Human will then google “my cat’s teeth are disappearing” or something intelligent like that, and read a terrifying article about tooth resorption and its dangers, and promptly take you to the vet.

The vet is a Hateful Brute who pretends to be nice. Humans like him, and say he’s excellent with cats. That’s what they think. Out of their sight, he will stick needles in you, he will pull some of your teeth out, lock you in a cage, and refuse to let you go home with your Human for ages.

This time the Hateful Brute seems not to be bothered about the missing teeth, but he tells the Human to leave you with him, to carry out blood tests. The Human falls for this yet again, and goes home without you. Later, the Hateful Brute phones the Human to say it’s not a thyroid problem as first thought, but diabetes, and that you must now be kept prisoner overnight until you produce a urine sample to test.

The next day, Hateful Brute and Human talk. You haven’t got full-blown diabetes, but your blood sugar level is higher than normal. You must be monitored, whatever that means, but for now, are being released.

The Humans come to take you home, and you follow them around all day, crying and acting all pitiful, just to make your point. The Humans say they don’t need any points being made, thank you; they say they have just shelled out almost £200 and don’t you think you’ll be getting Christmas this year. Oh no.

Seems that sympathy is index-linked round here.


This is me, washing. I’m fastidious about keeping clean.



The kitchen is very clean too, because of me; apparently I’m in Deep Disgrace.

My human known as The Gardener got into a terrible flap after he spotted something (just a bit of regurgitated food) in the kitchen and rushed off to tell Her, our other human who never flaps about vomit or indeed evidence of any other bodily function. He thought it involved a stolen bit of apple and blackberry crumble; He went on about it for rather a long time.

She didn’t flap at all, but cleaned it up very neatly, and disinfected the worktop. She was pretty sure that the cat who left that particular deposit was me, as I am the one who likes to leap up onto work surfaces – well, you never know if someone might leave the lid off the butter dish, or leave some of their cheese sandwich lying around, waiting to be found, do you? But I’m admitting nothing; safest that way.

She says he should be grateful that it hadn’t been deposited in his shoes.

What She didn’t tell Him was that the bit of regurgitated apple and blackberry crumble was in fact something much nicer (to me, at least); she knew what it was because of the little bit of mouse fur it contained. And she suspects that I hadn’t touched the crumble – I don’t enjoy fruit as much as I love butter or cheese, anyway.

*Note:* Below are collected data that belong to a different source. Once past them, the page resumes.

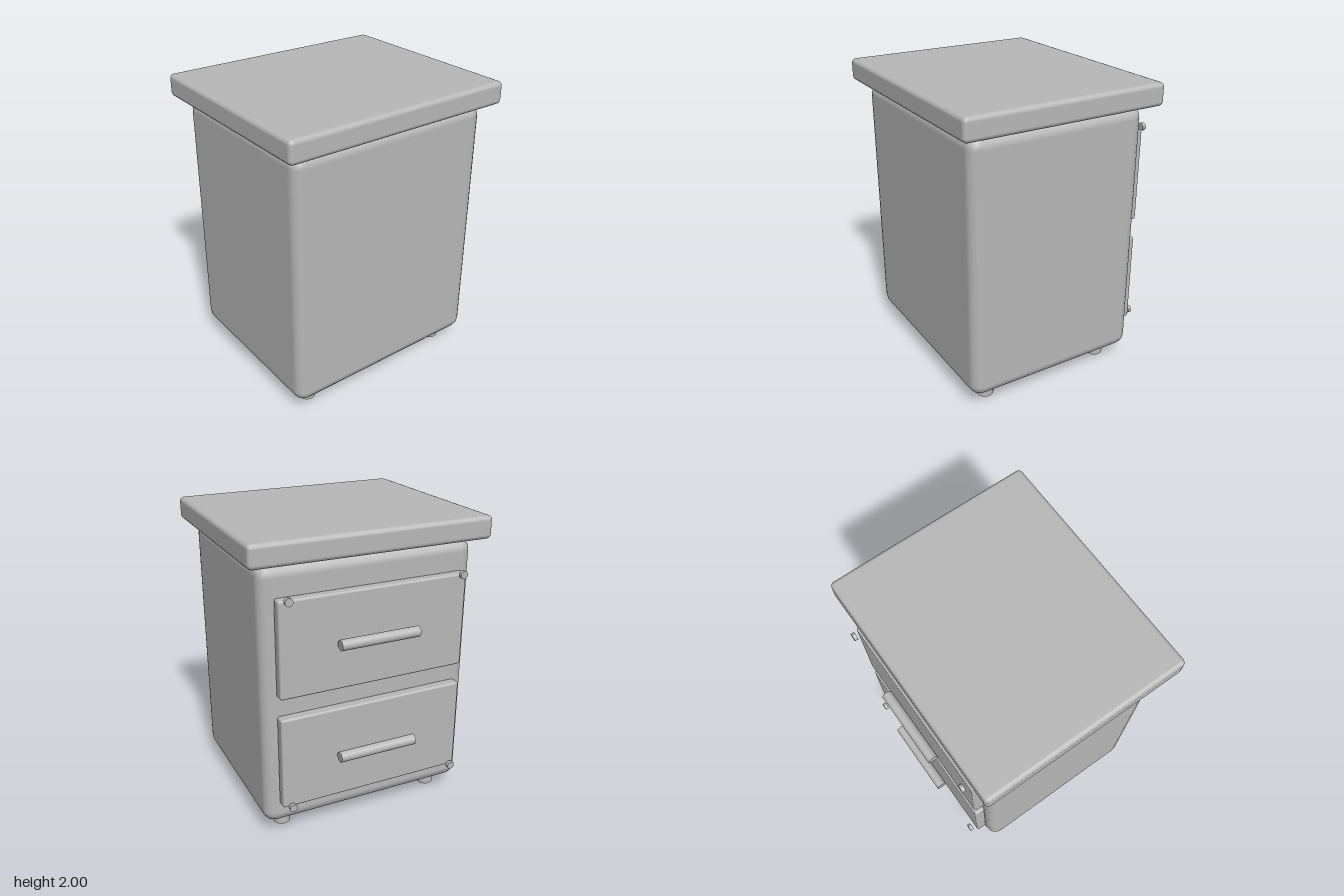
import * as THREE from 'three';
import { RoundedBoxGeometry } from 'three/addons/geometries/RoundedBoxGeometry.js';

export function createModel() {
  const model = new THREE.Group();
  model.name = 'drawerCabinet';
  const grey = new THREE.MeshStandardMaterial({ color: 0xb8b8b8 });
  grey.name = 'grey';

  const add = (name, geometry, x, y, z) => {
    const mesh = new THREE.Mesh(geometry, grey);
    mesh.name = name;
    mesh.position.set(x, y, z);
    model.add(mesh);
    return mesh;
  };

  // Carcass and overhanging top
  const midZ = 0.04;
  add('body', new RoundedBoxGeometry(1.46, 1.75, 1.24, 2, 0.08), 0, 0.97, midZ);
  add('top', new RoundedBoxGeometry(1.62, 0.15, 1.4, 2, 0.03), 0, 1.925, midZ);

  // Feet
  const foot = new THREE.CylinderGeometry(0.056, 0.056, 0.12, 24);
  for (const x of [-0.565, 0.565]) {
    for (const z of [-0.455, 0.455]) add('foot', foot, x, 0.06, midZ + z);
  }

  // Drawers on the back side, each with a bar handle and two small studs
  const drawer = new RoundedBoxGeometry(1.28, 0.63, 0.075, 2, 0.015);
  const handle = new THREE.CylinderGeometry(0.035, 0.035, 0.54, 24);
  const stud = new THREE.CylinderGeometry(0.026, 0.026, 0.025, 16);
  const rows = [
    { y: 1.335, handleY: 1.337, studY: 1.654 },
    { y: 0.57, handleY: 0.568, studY: 0.274 },
  ];
  for (const row of rows) {
    add('drawer', drawer, 0, row.y, -0.614);
    add('handle', handle, 0, row.handleY, -0.705).rotation.z = Math.PI / 2;
    for (const x of [-0.59, 0.59]) {
      add('stud', stud, x, row.studY, -0.688).rotation.x = Math.PI / 2;
    }
  }
  return model;
}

I suppose I’m lucky in that I have one human who understands.